Work task:
Please copy exactly the lines that begin with the one containing "finish(bun)" and end with the last line of the entries.

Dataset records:
*** Begin section ***

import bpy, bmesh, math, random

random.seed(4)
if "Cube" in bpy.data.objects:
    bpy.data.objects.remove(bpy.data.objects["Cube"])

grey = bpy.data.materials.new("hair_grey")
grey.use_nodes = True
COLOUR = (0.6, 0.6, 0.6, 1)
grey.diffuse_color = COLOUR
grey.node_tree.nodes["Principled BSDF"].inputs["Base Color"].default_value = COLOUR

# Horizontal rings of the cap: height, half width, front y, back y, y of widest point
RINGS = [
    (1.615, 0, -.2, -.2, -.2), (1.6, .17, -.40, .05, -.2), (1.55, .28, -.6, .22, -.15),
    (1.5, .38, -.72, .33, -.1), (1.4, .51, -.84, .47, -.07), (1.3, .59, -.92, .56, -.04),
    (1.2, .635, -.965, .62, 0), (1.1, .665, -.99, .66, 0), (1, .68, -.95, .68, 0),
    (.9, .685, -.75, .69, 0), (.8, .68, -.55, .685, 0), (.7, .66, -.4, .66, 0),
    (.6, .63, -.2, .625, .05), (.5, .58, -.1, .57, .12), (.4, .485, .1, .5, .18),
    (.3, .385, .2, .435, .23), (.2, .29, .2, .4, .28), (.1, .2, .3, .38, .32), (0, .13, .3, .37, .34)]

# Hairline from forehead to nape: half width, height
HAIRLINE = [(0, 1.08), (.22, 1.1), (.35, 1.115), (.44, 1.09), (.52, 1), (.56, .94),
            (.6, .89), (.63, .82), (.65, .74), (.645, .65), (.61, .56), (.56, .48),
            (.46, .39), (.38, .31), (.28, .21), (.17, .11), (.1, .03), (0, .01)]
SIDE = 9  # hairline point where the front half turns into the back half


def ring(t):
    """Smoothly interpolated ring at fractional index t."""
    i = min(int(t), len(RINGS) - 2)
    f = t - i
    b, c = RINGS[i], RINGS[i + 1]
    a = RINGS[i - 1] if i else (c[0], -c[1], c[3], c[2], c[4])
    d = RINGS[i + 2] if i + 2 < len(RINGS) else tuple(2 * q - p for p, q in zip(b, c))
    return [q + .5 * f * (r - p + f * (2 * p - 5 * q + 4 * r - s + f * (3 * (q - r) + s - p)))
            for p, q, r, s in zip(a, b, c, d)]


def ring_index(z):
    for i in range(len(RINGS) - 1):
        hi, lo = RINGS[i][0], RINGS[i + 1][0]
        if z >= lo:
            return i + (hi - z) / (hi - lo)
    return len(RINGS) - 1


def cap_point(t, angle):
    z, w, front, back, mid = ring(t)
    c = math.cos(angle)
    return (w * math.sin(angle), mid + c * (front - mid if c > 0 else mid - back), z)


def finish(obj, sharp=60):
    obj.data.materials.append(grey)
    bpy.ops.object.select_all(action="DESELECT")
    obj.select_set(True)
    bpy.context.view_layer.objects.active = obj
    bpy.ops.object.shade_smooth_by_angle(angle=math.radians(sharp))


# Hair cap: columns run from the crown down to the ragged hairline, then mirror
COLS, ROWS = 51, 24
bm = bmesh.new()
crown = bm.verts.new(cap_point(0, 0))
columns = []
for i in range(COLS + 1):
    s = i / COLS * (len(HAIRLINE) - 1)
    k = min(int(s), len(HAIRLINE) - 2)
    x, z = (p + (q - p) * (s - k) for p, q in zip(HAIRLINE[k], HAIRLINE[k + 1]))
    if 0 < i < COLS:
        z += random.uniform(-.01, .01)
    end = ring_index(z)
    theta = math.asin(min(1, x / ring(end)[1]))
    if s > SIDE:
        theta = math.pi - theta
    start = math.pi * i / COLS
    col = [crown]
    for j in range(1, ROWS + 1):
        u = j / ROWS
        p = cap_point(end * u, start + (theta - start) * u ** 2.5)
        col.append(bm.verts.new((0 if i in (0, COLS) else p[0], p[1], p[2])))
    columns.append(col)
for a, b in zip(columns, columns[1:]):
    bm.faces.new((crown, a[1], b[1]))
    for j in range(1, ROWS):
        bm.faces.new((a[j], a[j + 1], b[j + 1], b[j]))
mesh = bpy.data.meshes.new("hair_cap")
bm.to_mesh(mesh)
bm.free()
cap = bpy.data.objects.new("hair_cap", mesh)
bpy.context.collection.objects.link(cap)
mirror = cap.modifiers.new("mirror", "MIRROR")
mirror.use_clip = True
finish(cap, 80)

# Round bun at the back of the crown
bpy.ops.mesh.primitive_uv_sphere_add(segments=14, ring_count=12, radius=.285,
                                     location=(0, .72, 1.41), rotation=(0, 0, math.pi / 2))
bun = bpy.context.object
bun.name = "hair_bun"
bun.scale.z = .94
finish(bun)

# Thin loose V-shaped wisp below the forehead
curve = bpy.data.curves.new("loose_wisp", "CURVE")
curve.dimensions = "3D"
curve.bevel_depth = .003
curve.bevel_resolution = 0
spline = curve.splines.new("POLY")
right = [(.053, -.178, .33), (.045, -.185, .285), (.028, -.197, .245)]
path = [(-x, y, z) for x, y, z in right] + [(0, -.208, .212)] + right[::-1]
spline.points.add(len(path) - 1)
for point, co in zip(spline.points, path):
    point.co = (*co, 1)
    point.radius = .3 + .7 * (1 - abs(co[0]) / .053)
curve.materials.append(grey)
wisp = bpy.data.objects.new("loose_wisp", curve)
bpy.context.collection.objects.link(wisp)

*** End section ***

Answer to this problem:
finish(bun)

# Thin loose V-shaped wisp below the forehead
curve = bpy.data.curves.new("loose_wisp", "CURVE")
curve.dimensions = "3D"
curve.bevel_depth = .003
curve.bevel_resolution = 0
spline = curve.splines.new("POLY")
right = [(.053, -.178, .33), (.045, -.185, .285), (.028, -.197, .245)]
path = [(-x, y, z) for x, y, z in right] + [(0, -.208, .212)] + right[::-1]
spline.points.add(len(path) - 1)
for point, co in zip(spline.points, path):
    point.co = (*co, 1)
    point.radius = .3 + .7 * (1 - abs(co[0]) / .053)
curve.materials.append(grey)
wisp = bpy.data.objects.new("loose_wisp", curve)
bpy.context.collection.objects.link(wisp)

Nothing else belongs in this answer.